Correspondence of the Richmond Dispatch.Old Louisa in the field. Louisa C. H., Va., April 19, 1861. Our little village was thrown into a great state of excitement on Wednesday last, by the reception of a dispatch commanding our volunteer company — the "Louisa Blues"--to prepare for an extra train that evening, to take them to Harper's Ferry. The dispatch took all by surprise, as we had no intimation of it before, but there was not a moment's hesitation or delay. Capt. Murray, and several members of his company, were just about to take the cars for Richmond to offer the services of the company to the Governor, when the summons came. A meeting was immediately called, scouts were sent to the country to inform the members of the company of it, and, although the notice was so short, and the men scattered over an area of 12 or 15 miles, they responded nobly to the call, and mustered in full force at the appointed hour. Rev. Mr. Waggoner, of the Methodist Church, made them
Correspondence of the Richmond Dispatch.War spirit in Charlottesville. Charlottesville, Va., April 19, 1861. The war spirit is fully manifest by all persons here. Two companies in town, and two from the University, left here on Wednesday night for Harper's Ferry. There was a firm determination with them all to fight and conquer. While waiting for the train, the University soldiers stood for three hours in unbroken ranks, every one panting to meet the foe. Speeches were delivered to perhaps fifteen hundred persons assembled at the depot, by Col. R. R. Prentis, and Prof. Holmes, of the University, Hon. S. F. Leake, of Charlottesville, and Mr. Berry, of Alexandria. --When Mr. Leake said,"Fellow-citizens of the Confederate States of the South, " a shout went up such as never before was heard in this vicinity. Last night a Home Guard was formed in town, of sixty persons over 45 years of age--Col. Prentis elected Captain, A. P. Abell, Lieutenant. A fine military corps was
Trustee's Sale of land and five Negroes, in Hanover. --Pursuant to the provisions of a deed of trust, dated the 24th October, 1860, and recorded in the Clerk's office of Hanover County Court, on the 25th October, 1860, from Burwell B. Dickinson, and Otery F., his wife, to the subscriber, I shall, at the request of-- & Hutcheson, the beneficiaries in said, deed, on Friday, the 19th of April, 1861, (if fair; if not, the first fair day thereafter, Sundays excepted,) proceed to sell at auction, for Cash, to the highest bidder, at Green Bay, in the upper end of Hanover, three miles from Beaver Dam Depot, on the Virginia Central Railroad, and half a mile from Green Bay Crossing, the following property, or so much thereof as may be necessary to pay the debt, $2.084.80, secured by said deed of trust, with interest thereon from the 24th October, 1860, and all costs of preparing and enforcing said deed of trust, selling the Negroes first. The property to be sold is thus described in the d

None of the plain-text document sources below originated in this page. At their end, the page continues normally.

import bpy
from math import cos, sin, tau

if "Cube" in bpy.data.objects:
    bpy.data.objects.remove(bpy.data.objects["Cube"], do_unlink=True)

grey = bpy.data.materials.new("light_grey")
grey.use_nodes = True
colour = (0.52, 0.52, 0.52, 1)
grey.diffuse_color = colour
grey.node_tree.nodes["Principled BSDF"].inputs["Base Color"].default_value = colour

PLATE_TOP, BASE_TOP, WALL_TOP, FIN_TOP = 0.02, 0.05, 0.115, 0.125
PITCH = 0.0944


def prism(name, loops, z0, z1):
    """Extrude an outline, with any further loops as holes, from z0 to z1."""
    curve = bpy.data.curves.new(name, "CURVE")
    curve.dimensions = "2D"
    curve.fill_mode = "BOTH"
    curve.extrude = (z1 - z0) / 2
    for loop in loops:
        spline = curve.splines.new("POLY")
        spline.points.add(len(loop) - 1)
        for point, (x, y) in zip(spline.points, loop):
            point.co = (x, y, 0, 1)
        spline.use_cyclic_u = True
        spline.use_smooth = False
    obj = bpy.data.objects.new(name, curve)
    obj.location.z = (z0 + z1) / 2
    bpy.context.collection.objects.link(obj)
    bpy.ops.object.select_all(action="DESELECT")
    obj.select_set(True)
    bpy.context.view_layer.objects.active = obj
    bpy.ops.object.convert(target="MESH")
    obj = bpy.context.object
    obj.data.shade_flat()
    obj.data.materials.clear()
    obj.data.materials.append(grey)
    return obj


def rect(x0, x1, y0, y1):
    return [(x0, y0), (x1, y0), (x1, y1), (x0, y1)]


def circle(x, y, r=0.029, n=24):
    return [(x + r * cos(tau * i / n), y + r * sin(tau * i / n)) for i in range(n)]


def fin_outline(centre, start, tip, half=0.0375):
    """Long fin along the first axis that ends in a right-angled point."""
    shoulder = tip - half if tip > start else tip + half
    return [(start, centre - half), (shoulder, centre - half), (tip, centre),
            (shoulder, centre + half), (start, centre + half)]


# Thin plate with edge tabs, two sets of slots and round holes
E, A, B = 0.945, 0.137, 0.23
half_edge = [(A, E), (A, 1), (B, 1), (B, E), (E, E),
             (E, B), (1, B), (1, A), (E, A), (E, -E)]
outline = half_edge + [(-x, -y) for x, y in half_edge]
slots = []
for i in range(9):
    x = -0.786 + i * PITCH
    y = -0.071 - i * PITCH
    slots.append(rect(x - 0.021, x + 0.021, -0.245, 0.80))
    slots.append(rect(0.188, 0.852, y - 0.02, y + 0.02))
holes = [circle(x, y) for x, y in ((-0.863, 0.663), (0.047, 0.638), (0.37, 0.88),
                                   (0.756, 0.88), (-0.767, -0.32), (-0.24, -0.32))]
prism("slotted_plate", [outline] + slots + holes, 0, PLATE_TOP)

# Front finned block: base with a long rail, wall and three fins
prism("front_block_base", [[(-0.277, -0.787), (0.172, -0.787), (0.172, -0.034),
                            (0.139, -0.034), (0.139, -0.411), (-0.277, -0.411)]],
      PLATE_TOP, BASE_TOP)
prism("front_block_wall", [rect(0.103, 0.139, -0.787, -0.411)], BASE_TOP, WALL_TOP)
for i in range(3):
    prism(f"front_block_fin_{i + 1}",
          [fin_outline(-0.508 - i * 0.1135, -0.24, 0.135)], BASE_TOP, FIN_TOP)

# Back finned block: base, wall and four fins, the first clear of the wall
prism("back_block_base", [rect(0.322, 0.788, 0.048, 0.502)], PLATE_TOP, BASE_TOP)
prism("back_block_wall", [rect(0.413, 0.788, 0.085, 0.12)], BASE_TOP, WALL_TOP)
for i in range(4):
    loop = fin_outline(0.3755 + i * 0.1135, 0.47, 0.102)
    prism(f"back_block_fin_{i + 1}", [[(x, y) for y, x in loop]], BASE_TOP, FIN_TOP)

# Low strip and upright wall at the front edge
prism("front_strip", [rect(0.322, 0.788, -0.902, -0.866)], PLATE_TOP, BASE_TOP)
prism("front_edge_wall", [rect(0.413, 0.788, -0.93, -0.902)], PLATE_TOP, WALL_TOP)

hunder tones, from cannon's mouth, You fear nor heed no Northern foe. And, when the foeman's booming bomb Shall, whizzing, whirl athwart the sky-- (Tho' with each shot grim death may come)-- The Fayette —— shall it basely fly? No! no! not here the recreant one, Would thus disgrace Lafayette's name-- The hero-friend of Washington Shall ne'er by these be brought to shame; For in each breast there burns a fire Enkindled by Virginia's breath; And every son has learned from sire, "Give liberty, or give me death!" And should we fall upon the field, Oh, tell me not we die in vain: The one who falls with Freedom's shield Is not among the nameless slain; For poet — sons and daughters fair-- Of this, our own free Southern land, Will sing of us in plaintive air, And name us in the hero-band. So, then, to arms! sons of the South, And let the tyrant, Lincoln, know, In thunder tones, from cannon's mouth, You fear nor heed no Northern foe. Richmond, Va., April 19, 1861.